### Task brief
Repeat the listing word for word. No pictures belong in the copy.
(Beginning of Data under study)
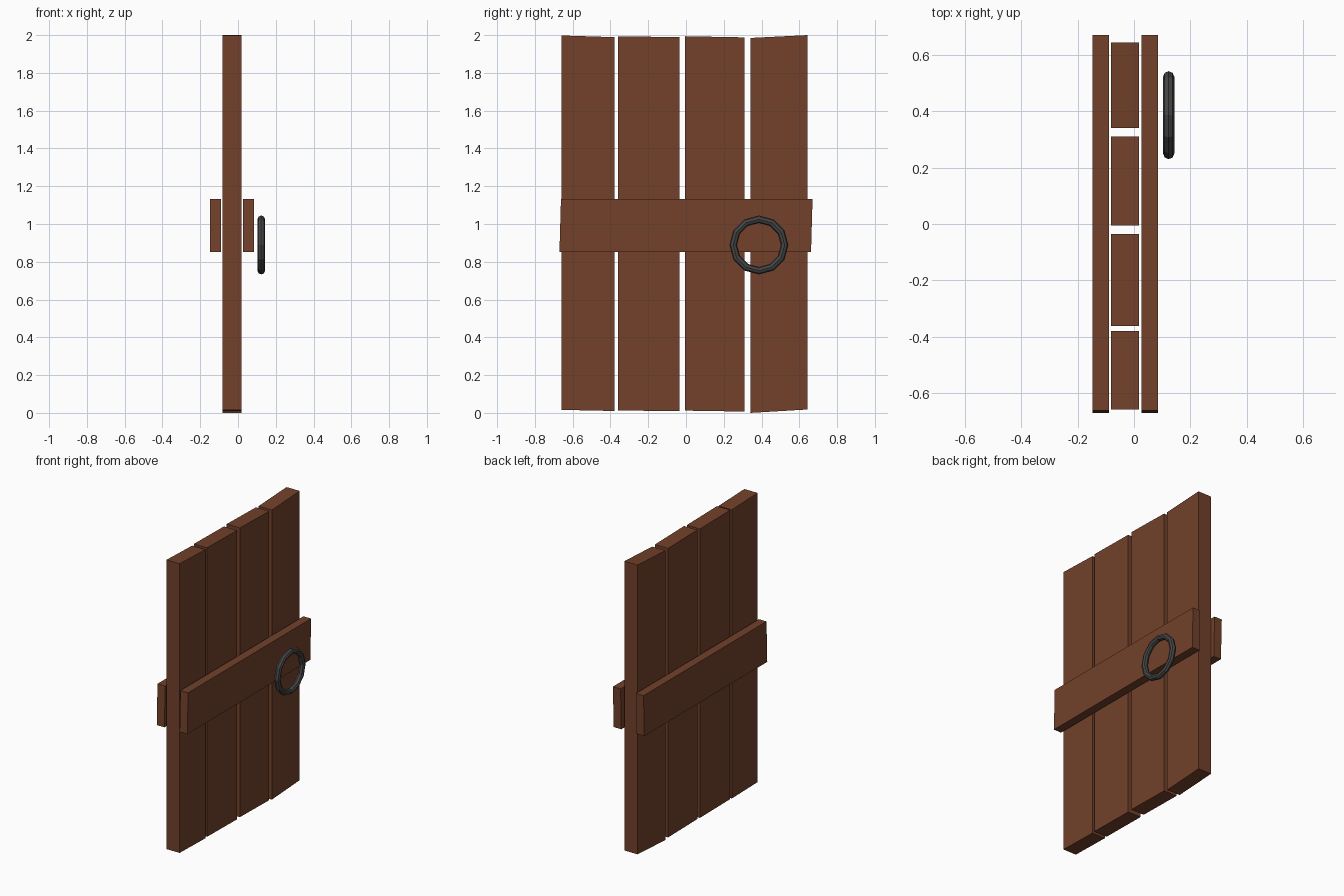
import bpy, bmesh, math

if "Cube" in bpy.data.objects:
    bpy.data.objects.remove(bpy.data.objects["Cube"])


def material(name, rgb):
    m = bpy.data.materials.new(name)
    m.diffuse_color = (*rgb, 1)
    m.use_nodes = True
    m.node_tree.nodes["Principled BSDF"].inputs["Base Color"].default_value = m.diffuse_color
    return m


wood = material("wood", (0.17, 0.053, 0.023))
iron = material("iron", (0.06, 0.06, 0.06))


def board(name, outline, x0, x1):
    """Extrude a (y, z) outline along x."""
    bm = bmesh.new()
    face = bm.faces.new([bm.verts.new((x0, y, z)) for y, z in outline])
    ext = bmesh.ops.extrude_face_region(bm, geom=[face])
    moved = [v for v in ext["geom"] if isinstance(v, bmesh.types.BMVert)]
    bmesh.ops.translate(bm, verts=moved, vec=(x1 - x0, 0, 0))
    bmesh.ops.recalc_face_normals(bm, faces=bm.faces)
    mesh = bpy.data.meshes.new(name)
    bm.to_mesh(mesh)
    bm.free()
    mesh.materials.append(wood)
    ob = bpy.data.objects.new(name, mesh)
    bpy.context.collection.objects.link(ob)
    return ob


# Upright planks: y range, bottom z (left, right), top z (left, right)
planks = [
    (-0.658, -0.379, 0.016, 0.010, 1.998, 1.989),
    (-0.361, -0.035, 0.013, 0.009, 1.994, 1.989),
    (-0.005, 0.311, 0.012, 0.007, 1.994, 1.988),
    (0.341, 0.643, 0.000, 0.018, 1.985, 2.000),
]
for i, (y0, y1, b0, b1, t0, t1) in enumerate(planks, 1):
    board(f"door_plank_{i}", [(y0, b0), (y1, b1), (y1, t1), (y0, t0)], -0.082, 0.018)

# Slightly skewed cross bars on both faces
bar = [(-0.67, 0.853), (0.662, 0.853), (0.67, 1.133), (-0.662, 1.133)]
board("cross_bar_front", bar, 0.027, 0.085)
board("cross_bar_back", bar, -0.147, -0.089)

# Ring handle
bpy.ops.mesh.primitive_torus_add(
    major_segments=12, minor_segments=8, major_radius=0.136, minor_radius=0.02,
    location=(0.123, 0.386, 0.889), rotation=(0, math.pi / 2, 0))
ring = bpy.context.object
ring.name = "ring_handle"
ring.data.materials.append(iron)
ring.data.shade_flat()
(End of Data under study)
### Written response
import bpy, bmesh, math

if "Cube" in bpy.data.objects:
    bpy.data.objects.remove(bpy.data.objects["Cube"])


def material(name, rgb):
    m = bpy.data.materials.new(name)
    m.diffuse_color = (*rgb, 1)
    m.use_nodes = True
    m.node_tree.nodes["Principled BSDF"].inputs["Base Color"].default_value = m.diffuse_color
    return m


wood = material("wood", (0.17, 0.053, 0.023))
iron = material("iron", (0.06, 0.06, 0.06))


def board(name, outline, x0, x1):
    """Extrude a (y, z) outline along x."""
    bm = bmesh.new()
    face = bm.faces.new([bm.verts.new((x0, y, z)) for y, z in outline])
    ext = bmesh.ops.extrude_face_region(bm, geom=[face])
    moved = [v for v in ext["geom"] if isinstance(v, bmesh.types.BMVert)]
    bmesh.ops.translate(bm, verts=moved, vec=(x1 - x0, 0, 0))
    bmesh.ops.recalc_face_normals(bm, faces=bm.faces)
    mesh = bpy.data.meshes.new(name)
    bm.to_mesh(mesh)
    bm.free()
    mesh.materials.append(wood)
    ob = bpy.data.objects.new(name, mesh)
    bpy.context.collection.objects.link(ob)
    return ob


# Upright planks: y range, bottom z (left, right), top z (left, right)
planks = [
    (-0.658, -0.379, 0.016, 0.010, 1.998, 1.989),
    (-0.361, -0.035, 0.013, 0.009, 1.994, 1.989),
    (-0.005, 0.311, 0.012, 0.007, 1.994, 1.988),
    (0.341, 0.643, 0.000, 0.018, 1.985, 2.000),
]
for i, (y0, y1, b0, b1, t0, t1) in enumerate(planks, 1):
    board(f"door_plank_{i}", [(y0, b0), (y1, b1), (y1, t1), (y0, t0)], -0.082, 0.018)

# Slightly skewed cross bars on both faces
bar = [(-0.67, 0.853), (0.662, 0.853), (0.67, 1.133), (-0.662, 1.133)]
board("cross_bar_front", bar, 0.027, 0.085)
board("cross_bar_back", bar, -0.147, -0.089)

# Ring handle
bpy.ops.mesh.primitive_torus_add(
    major_segments=12, minor_segments=8, major_radius=0.136, minor_radius=0.02,
    location=(0.123, 0.386, 0.889), rotation=(0, math.pi / 2, 0))
ring = bpy.context.object
ring.name = "ring_handle"
ring.data.materials.append(iron)
ring.data.shade_flat()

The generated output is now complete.